▶ What the task asks
Omit all pictures. Reproduce exactly the lines from the first line of the records below through the line with "m.use_nodes = True".

▶ Listed records

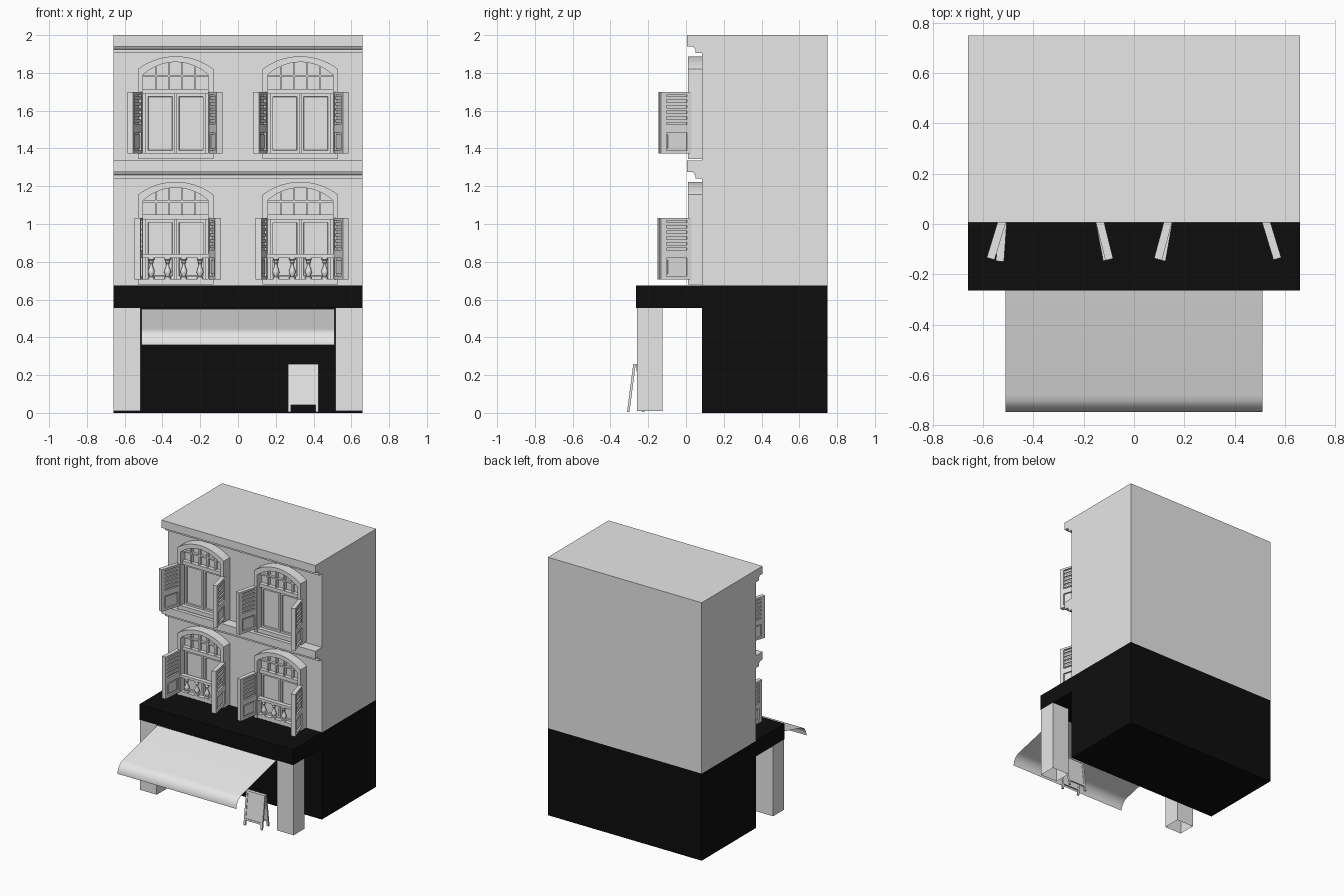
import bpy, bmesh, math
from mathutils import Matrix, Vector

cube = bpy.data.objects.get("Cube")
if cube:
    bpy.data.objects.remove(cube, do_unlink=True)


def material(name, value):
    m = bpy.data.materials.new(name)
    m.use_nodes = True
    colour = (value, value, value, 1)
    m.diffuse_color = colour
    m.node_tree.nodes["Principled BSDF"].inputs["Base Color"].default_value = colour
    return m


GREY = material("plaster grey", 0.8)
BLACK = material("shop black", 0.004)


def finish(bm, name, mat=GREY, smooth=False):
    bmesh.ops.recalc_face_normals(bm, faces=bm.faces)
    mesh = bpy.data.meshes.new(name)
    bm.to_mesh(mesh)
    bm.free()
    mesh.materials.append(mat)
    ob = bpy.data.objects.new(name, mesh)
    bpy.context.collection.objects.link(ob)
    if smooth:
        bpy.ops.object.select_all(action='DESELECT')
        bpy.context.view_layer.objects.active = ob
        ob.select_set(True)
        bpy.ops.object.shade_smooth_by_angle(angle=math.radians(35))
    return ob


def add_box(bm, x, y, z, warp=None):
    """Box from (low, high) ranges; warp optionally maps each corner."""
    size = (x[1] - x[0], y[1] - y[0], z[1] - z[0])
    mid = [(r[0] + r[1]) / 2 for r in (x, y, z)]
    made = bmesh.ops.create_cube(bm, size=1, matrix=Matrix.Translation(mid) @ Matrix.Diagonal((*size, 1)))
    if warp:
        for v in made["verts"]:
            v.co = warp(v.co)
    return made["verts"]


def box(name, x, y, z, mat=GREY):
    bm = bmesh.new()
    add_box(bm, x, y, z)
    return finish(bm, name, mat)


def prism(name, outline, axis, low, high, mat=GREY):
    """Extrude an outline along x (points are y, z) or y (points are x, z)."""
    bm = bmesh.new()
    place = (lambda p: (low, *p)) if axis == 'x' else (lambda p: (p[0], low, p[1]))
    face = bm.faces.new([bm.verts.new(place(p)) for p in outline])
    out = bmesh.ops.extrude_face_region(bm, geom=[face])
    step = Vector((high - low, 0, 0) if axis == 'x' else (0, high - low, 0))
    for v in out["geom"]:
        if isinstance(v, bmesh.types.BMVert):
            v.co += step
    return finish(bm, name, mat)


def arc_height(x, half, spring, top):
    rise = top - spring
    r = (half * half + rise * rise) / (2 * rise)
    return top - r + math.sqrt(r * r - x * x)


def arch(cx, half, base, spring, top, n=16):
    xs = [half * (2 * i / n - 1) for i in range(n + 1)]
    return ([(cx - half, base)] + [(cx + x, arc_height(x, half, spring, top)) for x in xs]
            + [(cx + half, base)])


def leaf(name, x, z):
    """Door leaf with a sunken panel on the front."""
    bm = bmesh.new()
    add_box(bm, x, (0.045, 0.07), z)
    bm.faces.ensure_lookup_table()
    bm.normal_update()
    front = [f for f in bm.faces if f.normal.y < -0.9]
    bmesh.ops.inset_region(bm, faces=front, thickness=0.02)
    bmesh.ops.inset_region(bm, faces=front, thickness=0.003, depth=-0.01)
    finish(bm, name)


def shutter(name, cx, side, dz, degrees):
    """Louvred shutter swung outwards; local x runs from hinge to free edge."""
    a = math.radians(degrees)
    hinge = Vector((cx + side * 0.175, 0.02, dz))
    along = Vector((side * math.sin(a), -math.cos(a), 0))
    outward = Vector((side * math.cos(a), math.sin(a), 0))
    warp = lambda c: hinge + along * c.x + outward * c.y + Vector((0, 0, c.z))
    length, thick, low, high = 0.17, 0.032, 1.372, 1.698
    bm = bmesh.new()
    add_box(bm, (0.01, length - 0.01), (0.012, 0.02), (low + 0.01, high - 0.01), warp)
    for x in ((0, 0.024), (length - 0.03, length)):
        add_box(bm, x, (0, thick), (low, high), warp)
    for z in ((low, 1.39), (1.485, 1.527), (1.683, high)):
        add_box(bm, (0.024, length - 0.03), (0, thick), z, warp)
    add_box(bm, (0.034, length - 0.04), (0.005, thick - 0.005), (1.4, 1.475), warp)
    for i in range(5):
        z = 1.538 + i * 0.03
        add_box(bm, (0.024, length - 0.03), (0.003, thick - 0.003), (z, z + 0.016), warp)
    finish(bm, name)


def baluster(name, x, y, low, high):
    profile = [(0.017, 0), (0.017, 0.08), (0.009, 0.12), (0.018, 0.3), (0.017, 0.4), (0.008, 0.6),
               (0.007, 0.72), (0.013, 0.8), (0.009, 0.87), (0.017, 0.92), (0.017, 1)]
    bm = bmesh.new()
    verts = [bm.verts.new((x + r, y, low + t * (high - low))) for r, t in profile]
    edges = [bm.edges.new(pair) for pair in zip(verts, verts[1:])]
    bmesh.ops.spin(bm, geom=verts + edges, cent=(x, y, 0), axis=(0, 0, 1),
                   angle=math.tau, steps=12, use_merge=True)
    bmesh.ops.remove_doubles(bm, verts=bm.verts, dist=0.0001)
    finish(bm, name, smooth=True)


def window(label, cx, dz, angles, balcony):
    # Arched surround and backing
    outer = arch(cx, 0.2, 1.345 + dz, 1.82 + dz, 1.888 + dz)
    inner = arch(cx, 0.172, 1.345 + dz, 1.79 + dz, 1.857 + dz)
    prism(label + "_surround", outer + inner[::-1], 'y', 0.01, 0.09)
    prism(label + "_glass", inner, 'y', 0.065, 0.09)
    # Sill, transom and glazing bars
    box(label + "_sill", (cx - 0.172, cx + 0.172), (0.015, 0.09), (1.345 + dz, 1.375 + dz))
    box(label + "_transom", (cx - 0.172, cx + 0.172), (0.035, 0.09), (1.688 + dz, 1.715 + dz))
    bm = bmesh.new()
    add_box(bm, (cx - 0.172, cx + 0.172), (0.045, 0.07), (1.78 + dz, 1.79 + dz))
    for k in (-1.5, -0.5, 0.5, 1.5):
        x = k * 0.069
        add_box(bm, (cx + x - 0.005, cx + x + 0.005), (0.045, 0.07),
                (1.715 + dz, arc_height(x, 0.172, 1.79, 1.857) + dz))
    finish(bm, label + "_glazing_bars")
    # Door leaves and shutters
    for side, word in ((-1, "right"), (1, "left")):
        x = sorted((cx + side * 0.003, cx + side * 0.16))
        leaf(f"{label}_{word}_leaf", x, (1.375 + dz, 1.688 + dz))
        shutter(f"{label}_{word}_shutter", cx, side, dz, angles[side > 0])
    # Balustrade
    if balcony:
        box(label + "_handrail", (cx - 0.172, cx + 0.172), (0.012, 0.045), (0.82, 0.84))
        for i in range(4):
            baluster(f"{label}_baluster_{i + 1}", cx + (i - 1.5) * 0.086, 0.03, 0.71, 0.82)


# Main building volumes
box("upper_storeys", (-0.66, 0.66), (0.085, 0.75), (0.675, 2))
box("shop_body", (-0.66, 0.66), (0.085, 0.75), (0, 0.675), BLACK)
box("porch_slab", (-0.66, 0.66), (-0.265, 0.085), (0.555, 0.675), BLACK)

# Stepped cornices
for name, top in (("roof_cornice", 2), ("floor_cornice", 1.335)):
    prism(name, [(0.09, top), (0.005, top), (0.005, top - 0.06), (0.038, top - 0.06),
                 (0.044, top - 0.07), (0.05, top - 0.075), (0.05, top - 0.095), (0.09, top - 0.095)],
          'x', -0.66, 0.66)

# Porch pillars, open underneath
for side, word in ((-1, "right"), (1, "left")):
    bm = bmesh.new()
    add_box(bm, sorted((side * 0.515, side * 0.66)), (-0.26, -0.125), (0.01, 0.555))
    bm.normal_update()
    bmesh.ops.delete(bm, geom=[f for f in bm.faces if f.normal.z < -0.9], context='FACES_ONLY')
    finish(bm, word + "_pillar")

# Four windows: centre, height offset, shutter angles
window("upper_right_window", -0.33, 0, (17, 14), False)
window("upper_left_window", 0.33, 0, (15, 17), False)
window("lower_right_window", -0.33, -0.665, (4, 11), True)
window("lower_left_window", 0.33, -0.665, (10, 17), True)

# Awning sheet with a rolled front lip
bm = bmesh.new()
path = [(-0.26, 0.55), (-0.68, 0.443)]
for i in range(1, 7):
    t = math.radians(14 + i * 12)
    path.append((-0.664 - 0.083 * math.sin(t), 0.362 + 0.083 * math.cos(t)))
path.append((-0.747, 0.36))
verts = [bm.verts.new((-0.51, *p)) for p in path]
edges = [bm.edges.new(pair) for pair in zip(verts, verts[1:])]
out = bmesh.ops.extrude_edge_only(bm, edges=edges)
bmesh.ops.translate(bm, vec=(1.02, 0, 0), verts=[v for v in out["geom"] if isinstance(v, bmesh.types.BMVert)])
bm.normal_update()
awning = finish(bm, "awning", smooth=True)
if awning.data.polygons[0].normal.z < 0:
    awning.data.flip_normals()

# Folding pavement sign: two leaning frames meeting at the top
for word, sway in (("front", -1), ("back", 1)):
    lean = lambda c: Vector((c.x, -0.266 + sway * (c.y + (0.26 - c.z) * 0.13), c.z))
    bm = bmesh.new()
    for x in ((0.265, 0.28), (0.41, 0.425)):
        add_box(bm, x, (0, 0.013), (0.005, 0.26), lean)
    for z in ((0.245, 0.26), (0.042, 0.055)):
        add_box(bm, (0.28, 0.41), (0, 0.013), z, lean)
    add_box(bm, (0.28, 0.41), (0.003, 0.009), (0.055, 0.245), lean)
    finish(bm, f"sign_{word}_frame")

▶ Answer space
import bpy, bmesh, math
from mathutils import Matrix, Vector

cube = bpy.data.objects.get("Cube")
if cube:
    bpy.data.objects.remove(cube, do_unlink=True)


def material(name, value):
    m = bpy.data.materials.new(name)
    m.use_nodes = True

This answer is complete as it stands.